(Entries supplied Opens)
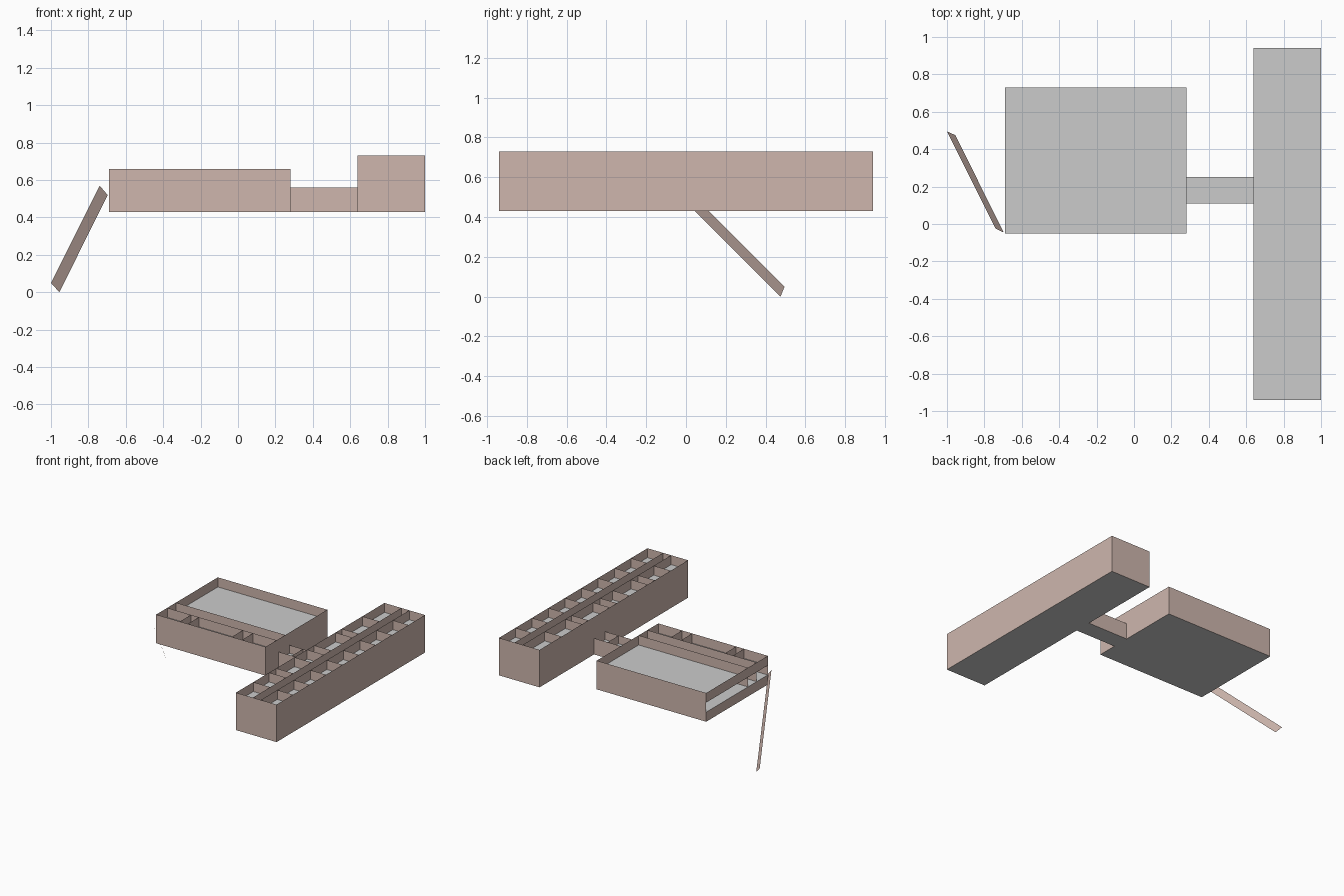
import bpy, bmesh

if "Cube" in bpy.data.objects:
    bpy.data.objects.remove(bpy.data.objects["Cube"])

Z0 = 0.43          # underside of the lifted building

wall_mat = bpy.data.materials.new("plaster")
wall_mat.diffuse_color = (0.62, 0.47, 0.42, 1)
wall_mat.use_nodes = True
wall_mat.node_tree.nodes["Principled BSDF"].inputs["Base Color"].default_value = wall_mat.diffuse_color


def sheet_object(name, quads, mat=None):
    """One object made of thin flat panels."""
    bm = bmesh.new()
    for q in quads:
        bm.faces.new([bm.verts.new(p) for p in q])
    me = bpy.data.meshes.new(name)
    bm.to_mesh(me)
    bm.free()
    ob = bpy.data.objects.new(name, me)
    bpy.context.collection.objects.link(ob)
    if mat:
        me.materials.append(mat)
    return ob


def wall(x0, y0, x1, y1, z0, z1):
    return [(x0, y0, z0), (x1, y1, z0), (x1, y1, z1), (x0, y0, z1)]


def slab(x0, x1, y0, y1, z):
    return [(x0, y0, z), (x1, y0, z), (x1, y1, z), (x0, y1, z)]


def floors(name, x0, x1, y0, y1, h, n):
    sheet_object(name, [slab(x0, x1, y0, y1, Z0 + i * h) for i in range(n)])


def walls(name, plan, z1, z0=Z0):
    sheet_object(name, [wall(*p, z0, z1) for p in plan], wall_mat)


# classroom block: four storeys, central corridor
X0, X1, Y0, Y1, T = 0.64, 1.0, -0.94, 0.94, 0.73
H = (T - Z0) / 4
floors("classroom_floors", X0, X1, Y0, Y1, H, 4)
walls("classroom_outer_walls", [(X0, Y0, X1, Y0), (X1, Y0, X1, Y1),
                                (X1, Y1, X0, Y1), (X0, Y1, X0, Y0)], T)
walls("classroom_corridor_walls", [(x, Y0, x, Y1) for x in (0.79, 0.86)], T)
east = [(0.86, Y0 + i * (Y1 - Y0) / 9, X1, Y0 + i * (Y1 - Y0) / 9) for i in range(1, 9)]
west = [(X0, y, 0.79, y) for y in (-0.72, -0.52, -0.43, -0.2, -0.04, 0.05, 0.32, 0.40, 0.66)]
walls("classroom_partitions", east + west, T)

# hall block: three storeys, rooms along the front and a tall hall behind
A0, A1, B0, B1, S = -0.69, 0.28, -0.05, 0.73, 0.66
G = (S - Z0) / 3
floors("hall_floors", A0, A1, B0, B1, G, 3)
walls("hall_outer_walls", [(A0, B0, A1, B0), (A1, B0, A1, B1), (A1, B1, A0, B1)], S)
for k in (0, 2):       # west side is open on the middle storey
    walls("hall_west_wall", [(A0, B1, A0, B0)], Z0 + (k + 1) * G, Z0 + k * G)
walls("hall_inner_walls", [(A0, 0.09, A1, 0.09), (A0, 0.2, A1, 0.2)], S)
walls("hall_partitions", [(x, B0, x, 0.09) for x in (-0.48, -0.41, -0.02, 0.07)], S)

# link corridor: two storeys
floors("link_floors", A1, X0, 0.11, 0.25, 0.065, 2)
walls("link_walls", [(A1, 0.11, X0, 0.11), (A1, 0.25, X0, 0.25)]
      + [(x, 0.11, x, 0.25) for x in (0.4, 0.52)], 0.56)

# stair flights inside both blocks
flights = []
for i in range(3):
    z = Z0 + i * H
    for y in (0.33, -0.02, -0.51):
        flights.append([(0.65, y, z), (0.765, y, z + H), (0.765, y + 0.03, z + H), (0.65, y + 0.03, z)])
for i in range(2):
    z = Z0 + i * G
    for x in (-0.445, 0.03):
        flights.append([(x, -0.03, z), (x + 0.03, -0.03, z), (x + 0.03, 0.075, z + G), (x, 0.075, z + G)])
sheet_object("stair_flights", flights, wall_mat)

# long tilted outside panel
sheet_object("outside_ramp", [[(-1, 0.495, 0.05), (-0.955, 0.475, 0),
                               (-0.697, -0.045, 0.52), (-0.74, -0.025, 0.57)]], wall_mat)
(Entries supplied Closes)
= Directions for this task =
A faithful copy of the data above is wanted, with every image left out.

= Written answer =
import bpy, bmesh

if "Cube" in bpy.data.objects:
    bpy.data.objects.remove(bpy.data.objects["Cube"])

Z0 = 0.43          # underside of the lifted building

wall_mat = bpy.data.materials.new("plaster")
wall_mat.diffuse_color = (0.62, 0.47, 0.42, 1)
wall_mat.use_nodes = True
wall_mat.node_tree.nodes["Principled BSDF"].inputs["Base Color"].default_value = wall_mat.diffuse_color


def sheet_object(name, quads, mat=None):
    """One object made of thin flat panels."""
    bm = bmesh.new()
    for q in quads:
        bm.faces.new([bm.verts.new(p) for p in q])
    me = bpy.data.meshes.new(name)
    bm.to_mesh(me)
    bm.free()
    ob = bpy.data.objects.new(name, me)
    bpy.context.collection.objects.link(ob)
    if mat:
        me.materials.append(mat)
    return ob


def wall(x0, y0, x1, y1, z0, z1):
    return [(x0, y0, z0), (x1, y1, z0), (x1, y1, z1), (x0, y0, z1)]


def slab(x0, x1, y0, y1, z):
    return [(x0, y0, z), (x1, y0, z), (x1, y1, z), (x0, y1, z)]


def floors(name, x0, x1, y0, y1, h, n):
    sheet_object(name, [slab(x0, x1, y0, y1, Z0 + i * h) for i in range(n)])


def walls(name, plan, z1, z0=Z0):
    sheet_object(name, [wall(*p, z0, z1) for p in plan], wall_mat)


# classroom block: four storeys, central corridor
X0, X1, Y0, Y1, T = 0.64, 1.0, -0.94, 0.94, 0.73
H = (T - Z0) / 4
floors("classroom_floors", X0, X1, Y0, Y1, H, 4)
walls("classroom_outer_walls", [(X0, Y0, X1, Y0), (X1, Y0, X1, Y1),
                                (X1, Y1, X0, Y1), (X0, Y1, X0, Y0)], T)
walls("classroom_corridor_walls", [(x, Y0, x, Y1) for x in (0.79, 0.86)], T)
east = [(0.86, Y0 + i * (Y1 - Y0) / 9, X1, Y0 + i * (Y1 - Y0) / 9) for i in range(1, 9)]
west = [(X0, y, 0.79, y) for y in (-0.72, -0.52, -0.43, -0.2, -0.04, 0.05, 0.32, 0.40, 0.66)]
walls("classroom_partitions", east + west, T)

# hall block: three storeys, rooms along the front and a tall hall behind
A0, A1, B0, B1, S = -0.69, 0.28, -0.05, 0.73, 0.66
G = (S - Z0) / 3
floors("hall_floors", A0, A1, B0, B1, G, 3)
walls("hall_outer_walls", [(A0, B0, A1, B0), (A1, B0, A1, B1), (A1, B1, A0, B1)], S)
for k in (0, 2):       # west side is open on the middle storey
    walls("hall_west_wall", [(A0, B1, A0, B0)], Z0 + (k + 1) * G, Z0 + k * G)
walls("hall_inner_walls", [(A0, 0.09, A1, 0.09), (A0, 0.2, A1, 0.2)], S)
walls("hall_partitions", [(x, B0, x, 0.09) for x in (-0.48, -0.41, -0.02, 0.07)], S)

# link corridor: two storeys
floors("link_floors", A1, X0, 0.11, 0.25, 0.065, 2)
walls("link_walls", [(A1, 0.11, X0, 0.11), (A1, 0.25, X0, 0.25)]
      + [(x, 0.11, x, 0.25) for x in (0.4, 0.52)], 0.56)

# stair flights inside both blocks
flights = []
for i in range(3):
    z = Z0 + i * H
    for y in (0.33, -0.02, -0.51):
        flights.append([(0.65, y, z), (0.765, y, z + H), (0.765, y + 0.03, z + H), (0.65, y + 0.03, z)])
for i in range(2):
    z = Z0 + i * G
    for x in (-0.445, 0.03):
        flights.append([(x, -0.03, z), (x + 0.03, -0.03, z), (x + 0.03, 0.075, z + G), (x, 0.075, z + G)])
sheet_object("stair_flights", flights, wall_mat)

# long tilted outside panel
sheet_object("outside_ramp", [[(-1, 0.495, 0.05), (-0.955, 0.475, 0),
                               (-0.697, -0.045, 0.52), (-0.74, -0.025, 0.57)]], wall_mat)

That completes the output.